Data entries
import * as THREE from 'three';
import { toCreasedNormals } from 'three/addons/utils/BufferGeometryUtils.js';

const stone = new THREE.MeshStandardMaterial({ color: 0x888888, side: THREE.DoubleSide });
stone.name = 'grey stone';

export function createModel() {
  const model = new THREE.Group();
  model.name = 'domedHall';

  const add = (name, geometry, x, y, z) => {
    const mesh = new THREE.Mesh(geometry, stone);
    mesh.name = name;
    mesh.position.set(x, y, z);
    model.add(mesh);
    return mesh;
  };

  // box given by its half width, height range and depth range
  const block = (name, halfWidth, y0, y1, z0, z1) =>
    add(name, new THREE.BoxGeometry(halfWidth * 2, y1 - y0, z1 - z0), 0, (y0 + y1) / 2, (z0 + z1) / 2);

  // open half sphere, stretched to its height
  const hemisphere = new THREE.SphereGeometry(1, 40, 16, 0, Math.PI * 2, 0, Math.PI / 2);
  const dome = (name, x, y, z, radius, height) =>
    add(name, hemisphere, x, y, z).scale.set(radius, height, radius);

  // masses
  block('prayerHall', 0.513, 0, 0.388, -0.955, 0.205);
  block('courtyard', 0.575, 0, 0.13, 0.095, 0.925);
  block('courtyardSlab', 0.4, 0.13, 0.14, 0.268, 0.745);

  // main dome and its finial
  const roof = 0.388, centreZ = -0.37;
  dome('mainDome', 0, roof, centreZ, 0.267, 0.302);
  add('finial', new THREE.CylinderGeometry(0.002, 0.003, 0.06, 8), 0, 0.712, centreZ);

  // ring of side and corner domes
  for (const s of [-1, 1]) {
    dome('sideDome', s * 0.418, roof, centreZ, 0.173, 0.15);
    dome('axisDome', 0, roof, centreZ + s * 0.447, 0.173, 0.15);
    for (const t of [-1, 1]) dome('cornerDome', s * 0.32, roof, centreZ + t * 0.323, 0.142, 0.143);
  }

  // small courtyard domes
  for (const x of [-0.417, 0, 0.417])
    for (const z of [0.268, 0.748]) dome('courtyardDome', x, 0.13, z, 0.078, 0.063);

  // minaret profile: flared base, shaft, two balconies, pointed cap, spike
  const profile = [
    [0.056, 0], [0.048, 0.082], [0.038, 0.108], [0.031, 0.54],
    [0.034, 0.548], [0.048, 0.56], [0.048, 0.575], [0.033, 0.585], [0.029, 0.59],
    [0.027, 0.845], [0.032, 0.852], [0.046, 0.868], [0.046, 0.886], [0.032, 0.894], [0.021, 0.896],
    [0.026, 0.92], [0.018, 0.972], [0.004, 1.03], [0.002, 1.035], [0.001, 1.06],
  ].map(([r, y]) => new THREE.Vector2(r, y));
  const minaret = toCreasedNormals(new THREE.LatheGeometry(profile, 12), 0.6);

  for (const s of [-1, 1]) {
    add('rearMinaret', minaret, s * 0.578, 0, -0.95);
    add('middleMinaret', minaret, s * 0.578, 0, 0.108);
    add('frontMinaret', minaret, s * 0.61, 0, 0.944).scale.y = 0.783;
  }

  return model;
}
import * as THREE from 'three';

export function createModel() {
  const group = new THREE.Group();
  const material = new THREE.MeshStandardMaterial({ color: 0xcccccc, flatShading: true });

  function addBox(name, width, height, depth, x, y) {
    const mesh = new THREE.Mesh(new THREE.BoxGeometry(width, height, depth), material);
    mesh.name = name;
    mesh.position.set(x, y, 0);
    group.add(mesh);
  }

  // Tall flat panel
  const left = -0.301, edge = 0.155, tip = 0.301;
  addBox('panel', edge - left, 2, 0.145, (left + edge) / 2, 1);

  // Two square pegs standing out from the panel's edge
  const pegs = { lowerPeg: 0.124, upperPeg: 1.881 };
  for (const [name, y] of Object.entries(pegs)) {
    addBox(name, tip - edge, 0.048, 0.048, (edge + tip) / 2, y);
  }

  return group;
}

▶ [WHAT TO DO]: Your answer must be the records above, repeated exactly.

▶ [COMPLETED EXERCISE]:
import * as THREE from 'three';
import { toCreasedNormals } from 'three/addons/utils/BufferGeometryUtils.js';

const stone = new THREE.MeshStandardMaterial({ color: 0x888888, side: THREE.DoubleSide });
stone.name = 'grey stone';

export function createModel() {
  const model = new THREE.Group();
  model.name = 'domedHall';

  const add = (name, geometry, x, y, z) => {
    const mesh = new THREE.Mesh(geometry, stone);
    mesh.name = name;
    mesh.position.set(x, y, z);
    model.add(mesh);
    return mesh;
  };

  // box given by its half width, height range and depth range
  const block = (name, halfWidth, y0, y1, z0, z1) =>
    add(name, new THREE.BoxGeometry(halfWidth * 2, y1 - y0, z1 - z0), 0, (y0 + y1) / 2, (z0 + z1) / 2);

  // open half sphere, stretched to its height
  const hemisphere = new THREE.SphereGeometry(1, 40, 16, 0, Math.PI * 2, 0, Math.PI / 2);
  const dome = (name, x, y, z, radius, height) =>
    add(name, hemisphere, x, y, z).scale.set(radius, height, radius);

  // masses
  block('prayerHall', 0.513, 0, 0.388, -0.955, 0.205);
  block('courtyard', 0.575, 0, 0.13, 0.095, 0.925);
  block('courtyardSlab', 0.4, 0.13, 0.14, 0.268, 0.745);

  // main dome and its finial
  const roof = 0.388, centreZ = -0.37;
  dome('mainDome', 0, roof, centreZ, 0.267, 0.302);
  add('finial', new THREE.CylinderGeometry(0.002, 0.003, 0.06, 8), 0, 0.712, centreZ);

  // ring of side and corner domes
  for (const s of [-1, 1]) {
    dome('sideDome', s * 0.418, roof, centreZ, 0.173, 0.15);
    dome('axisDome', 0, roof, centreZ + s * 0.447, 0.173, 0.15);
    for (const t of [-1, 1]) dome('cornerDome', s * 0.32, roof, centreZ + t * 0.323, 0.142, 0.143);
  }

  // small courtyard domes
  for (const x of [-0.417, 0, 0.417])
    for (const z of [0.268, 0.748]) dome('courtyardDome', x, 0.13, z, 0.078, 0.063);

  // minaret profile: flared base, shaft, two balconies, pointed cap, spike
  const profile = [
    [0.056, 0], [0.048, 0.082], [0.038, 0.108], [0.031, 0.54],
    [0.034, 0.548], [0.048, 0.56], [0.048, 0.575], [0.033, 0.585], [0.029, 0.59],
    [0.027, 0.845], [0.032, 0.852], [0.046, 0.868], [0.046, 0.886], [0.032, 0.894], [0.021, 0.896],
    [0.026, 0.92], [0.018, 0.972], [0.004, 1.03], [0.002, 1.035], [0.001, 1.06],
  ].map(([r, y]) => new THREE.Vector2(r, y));
  const minaret = toCreasedNormals(new THREE.LatheGeometry(profile, 12), 0.6);

  for (const s of [-1, 1]) {
    add('rearMinaret', minaret, s * 0.578, 0, -0.95);
    add('middleMinaret', minaret, s * 0.578, 0, 0.108);
    add('frontMinaret', minaret, s * 0.61, 0, 0.944).scale.y = 0.783;
  }

  return model;
}
import * as THREE from 'three';

export function createModel() {
  const group = new THREE.Group();
  const material = new THREE.MeshStandardMaterial({ color: 0xcccccc, flatShading: true });

  function addBox(name, width, height, depth, x, y) {
    const mesh = new THREE.Mesh(new THREE.BoxGeometry(width, height, depth), material);
    mesh.name = name;
    mesh.position.set(x, y, 0);
    group.add(mesh);
  }

  // Tall flat panel
  const left = -0.301, edge = 0.155, tip = 0.301;
  addBox('panel', edge - left, 2, 0.145, (left + edge) / 2, 1);

  // Two square pegs standing out from the panel's edge
  const pegs = { lowerPeg: 0.124, upperPeg: 1.881 };
  for (const [name, y] of Object.entries(pegs)) {
    addBox(name, tip - edge, 0.048, 0.048, (edge + tip) / 2, y);
  }

  return group;
}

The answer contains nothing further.